If this latest trend is anything to go by, that's not a big factor at all. Currently, the game that's gaining the most ground on YouTube is Agar.io, a game which you can play for free in your browser. It's simple, but fiendishly addictive, and kind of fascinating from a psychological standpoint. You play as a cell, and you move around the map, a giant grid, absorbing coloured pellets.
The more you eat, the larger you get, but you're far from alone in this world. There are hundreds of other players in each game, and if they're bigger than you, they're going to try and eat you, as much as you can eat smaller players. You can also split in half, either as a means of escape or attack, and shoot off small portions of matter to bait or feed other players. The larger you get, the more slowly you move, which provides an interesting trade off, especially since the largest players attract the most attention.
I can understand the appeal of watching other people play this game, to some degree, since you can freely observe how players behave without having to worry about your own progress, but I never would have expected it to take off in the way it has.
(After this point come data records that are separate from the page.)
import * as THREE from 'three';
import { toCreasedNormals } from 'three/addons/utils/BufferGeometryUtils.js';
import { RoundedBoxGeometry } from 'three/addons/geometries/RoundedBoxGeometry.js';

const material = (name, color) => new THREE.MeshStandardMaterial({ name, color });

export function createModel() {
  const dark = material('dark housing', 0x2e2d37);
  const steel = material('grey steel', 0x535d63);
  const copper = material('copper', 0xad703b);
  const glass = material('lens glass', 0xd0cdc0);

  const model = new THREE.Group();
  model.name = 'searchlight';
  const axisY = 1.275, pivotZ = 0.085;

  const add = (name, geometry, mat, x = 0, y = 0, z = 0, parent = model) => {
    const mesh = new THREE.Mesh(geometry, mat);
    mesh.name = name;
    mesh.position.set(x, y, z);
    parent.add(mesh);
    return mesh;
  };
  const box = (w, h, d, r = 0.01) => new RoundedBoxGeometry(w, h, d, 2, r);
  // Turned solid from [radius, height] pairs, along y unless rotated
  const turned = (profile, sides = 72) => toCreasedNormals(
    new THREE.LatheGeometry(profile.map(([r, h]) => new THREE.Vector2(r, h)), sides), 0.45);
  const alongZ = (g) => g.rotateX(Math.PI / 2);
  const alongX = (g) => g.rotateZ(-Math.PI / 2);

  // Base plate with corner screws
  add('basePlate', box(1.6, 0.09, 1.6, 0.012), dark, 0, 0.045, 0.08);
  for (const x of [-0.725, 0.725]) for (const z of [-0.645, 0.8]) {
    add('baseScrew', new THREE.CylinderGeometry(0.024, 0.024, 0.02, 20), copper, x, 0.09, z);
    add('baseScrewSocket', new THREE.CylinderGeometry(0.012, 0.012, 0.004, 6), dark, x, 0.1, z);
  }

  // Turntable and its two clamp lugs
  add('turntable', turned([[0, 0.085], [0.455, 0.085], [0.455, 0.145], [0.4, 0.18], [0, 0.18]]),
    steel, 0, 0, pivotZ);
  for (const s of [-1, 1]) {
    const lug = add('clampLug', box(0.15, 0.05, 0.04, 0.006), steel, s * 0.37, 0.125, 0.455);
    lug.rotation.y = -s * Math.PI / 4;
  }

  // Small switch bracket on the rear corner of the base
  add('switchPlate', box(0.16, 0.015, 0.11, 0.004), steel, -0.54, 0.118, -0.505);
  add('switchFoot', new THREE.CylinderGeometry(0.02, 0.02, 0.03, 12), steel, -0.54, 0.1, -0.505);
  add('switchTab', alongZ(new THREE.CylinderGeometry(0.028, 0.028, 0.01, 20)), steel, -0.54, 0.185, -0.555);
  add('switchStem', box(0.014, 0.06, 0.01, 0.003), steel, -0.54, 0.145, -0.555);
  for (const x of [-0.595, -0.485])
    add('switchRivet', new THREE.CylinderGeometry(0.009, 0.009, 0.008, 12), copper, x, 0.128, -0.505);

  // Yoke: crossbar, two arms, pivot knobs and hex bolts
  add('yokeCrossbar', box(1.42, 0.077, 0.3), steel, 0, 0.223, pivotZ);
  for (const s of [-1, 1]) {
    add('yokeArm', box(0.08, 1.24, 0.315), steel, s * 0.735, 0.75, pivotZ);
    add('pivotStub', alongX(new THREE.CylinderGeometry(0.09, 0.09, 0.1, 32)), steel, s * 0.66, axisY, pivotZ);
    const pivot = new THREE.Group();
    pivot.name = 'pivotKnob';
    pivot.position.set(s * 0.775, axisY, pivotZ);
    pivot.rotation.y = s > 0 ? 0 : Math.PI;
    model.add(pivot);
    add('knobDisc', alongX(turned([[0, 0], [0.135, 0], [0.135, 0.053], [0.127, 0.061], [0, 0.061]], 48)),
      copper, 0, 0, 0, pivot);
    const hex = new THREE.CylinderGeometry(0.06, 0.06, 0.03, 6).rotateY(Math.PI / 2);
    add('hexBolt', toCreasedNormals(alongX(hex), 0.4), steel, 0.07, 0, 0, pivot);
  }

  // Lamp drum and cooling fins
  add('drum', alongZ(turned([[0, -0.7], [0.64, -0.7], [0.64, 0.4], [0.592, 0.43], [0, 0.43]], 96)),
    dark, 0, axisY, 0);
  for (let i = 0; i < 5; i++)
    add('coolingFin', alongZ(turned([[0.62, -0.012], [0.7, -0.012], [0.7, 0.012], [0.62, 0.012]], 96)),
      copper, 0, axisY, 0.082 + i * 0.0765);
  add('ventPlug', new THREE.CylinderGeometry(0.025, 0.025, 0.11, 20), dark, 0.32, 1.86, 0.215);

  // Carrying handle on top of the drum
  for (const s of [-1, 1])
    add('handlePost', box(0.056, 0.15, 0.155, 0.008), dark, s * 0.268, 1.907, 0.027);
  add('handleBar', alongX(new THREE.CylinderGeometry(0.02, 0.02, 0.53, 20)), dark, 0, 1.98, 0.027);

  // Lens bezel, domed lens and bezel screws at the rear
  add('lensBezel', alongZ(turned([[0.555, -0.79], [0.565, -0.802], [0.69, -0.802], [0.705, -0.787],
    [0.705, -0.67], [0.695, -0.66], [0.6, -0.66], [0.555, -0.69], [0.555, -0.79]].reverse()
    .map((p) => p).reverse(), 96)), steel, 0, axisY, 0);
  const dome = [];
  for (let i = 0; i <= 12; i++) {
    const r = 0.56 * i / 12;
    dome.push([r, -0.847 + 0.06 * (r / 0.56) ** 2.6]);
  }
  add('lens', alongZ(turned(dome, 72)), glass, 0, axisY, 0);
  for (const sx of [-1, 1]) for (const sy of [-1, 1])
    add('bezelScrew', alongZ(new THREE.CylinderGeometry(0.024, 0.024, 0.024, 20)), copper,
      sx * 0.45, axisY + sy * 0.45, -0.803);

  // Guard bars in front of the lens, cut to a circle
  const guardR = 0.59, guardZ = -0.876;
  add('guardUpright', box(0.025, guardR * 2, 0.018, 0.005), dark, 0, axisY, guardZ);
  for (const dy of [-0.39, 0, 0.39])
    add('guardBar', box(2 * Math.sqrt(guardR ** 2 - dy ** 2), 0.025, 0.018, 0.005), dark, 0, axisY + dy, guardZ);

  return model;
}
Recently it hit a significant milestone - 2 billion views for all videos featuring it. Only 21 video games have ever achieved that, and most of them are triple A titles. One of its key practitioners, Jumbo, reached 1 million users in around 7 months, which is almost record breaking-ly fast, Smosh Games did it in 3 months a few years back, which was the record at the time, but they post a wide variety of content, whereas Jumbo posts almost nothing but Agar.io videos. He's now sitting at just under 1.3 million subs.
The difference between Agar.io and the other games which sport the 2 billion badge is that they were popular before the let's play community got ahold of them, but Agar.io actually owes a lot of its success to their interest in it, especially Jumbo. It's not secret that let's plays can be an effective promotional tool, but it's reaching the point now where even less well known channels can be instrumental in the promotion of indie games. If a game is interesting to watch when it's being played by someone else, but also free to play online and easy to dip into for 5 minutes, it would be utterly bizarre if you didn't at least give a go after watching the videos.
Of course, developers can't exactly plan for their games to attract the attention of let's players. The big publishers can pay people like PewDiePie to endorse their material, sure, but when you're working with a limited budget, you just have to hope that somebody will pick it up and run with it. The best way to ensure that is to make the game quirky, and open-ended enough that people will approach it in different ways. That's why games like Goat Simulator have done so well in this way, things that act like playgrounds, and draw entertainment from the imagination of the player, so it's always going to be appealing to see what other people are doing with it.
It's a trend that's likely to continue gaining ground, acting as a parallel to the triple A let's play scene, rather than a competitor. Indie gaming trends tend to catch on pretty quick though, so it'll be interesting to see if other developers try and capture the same lightning in a different bottle by making let's play appeal a core part of their game design. Oh, and if you want any further measure of how big of a deal Agar.io is now, it even turned up on House of Cards.
Callum is a film school graduate who is now making a name for himself as a journalist and content writer. His vices include flat whites and 90s hip-hop. Follow him @Songbird_Callum
YouTube, Agar.io and the Indie Let's Play Takeover Reviewed by Callum Davies on Wednesday, March 09, 2016 Rating: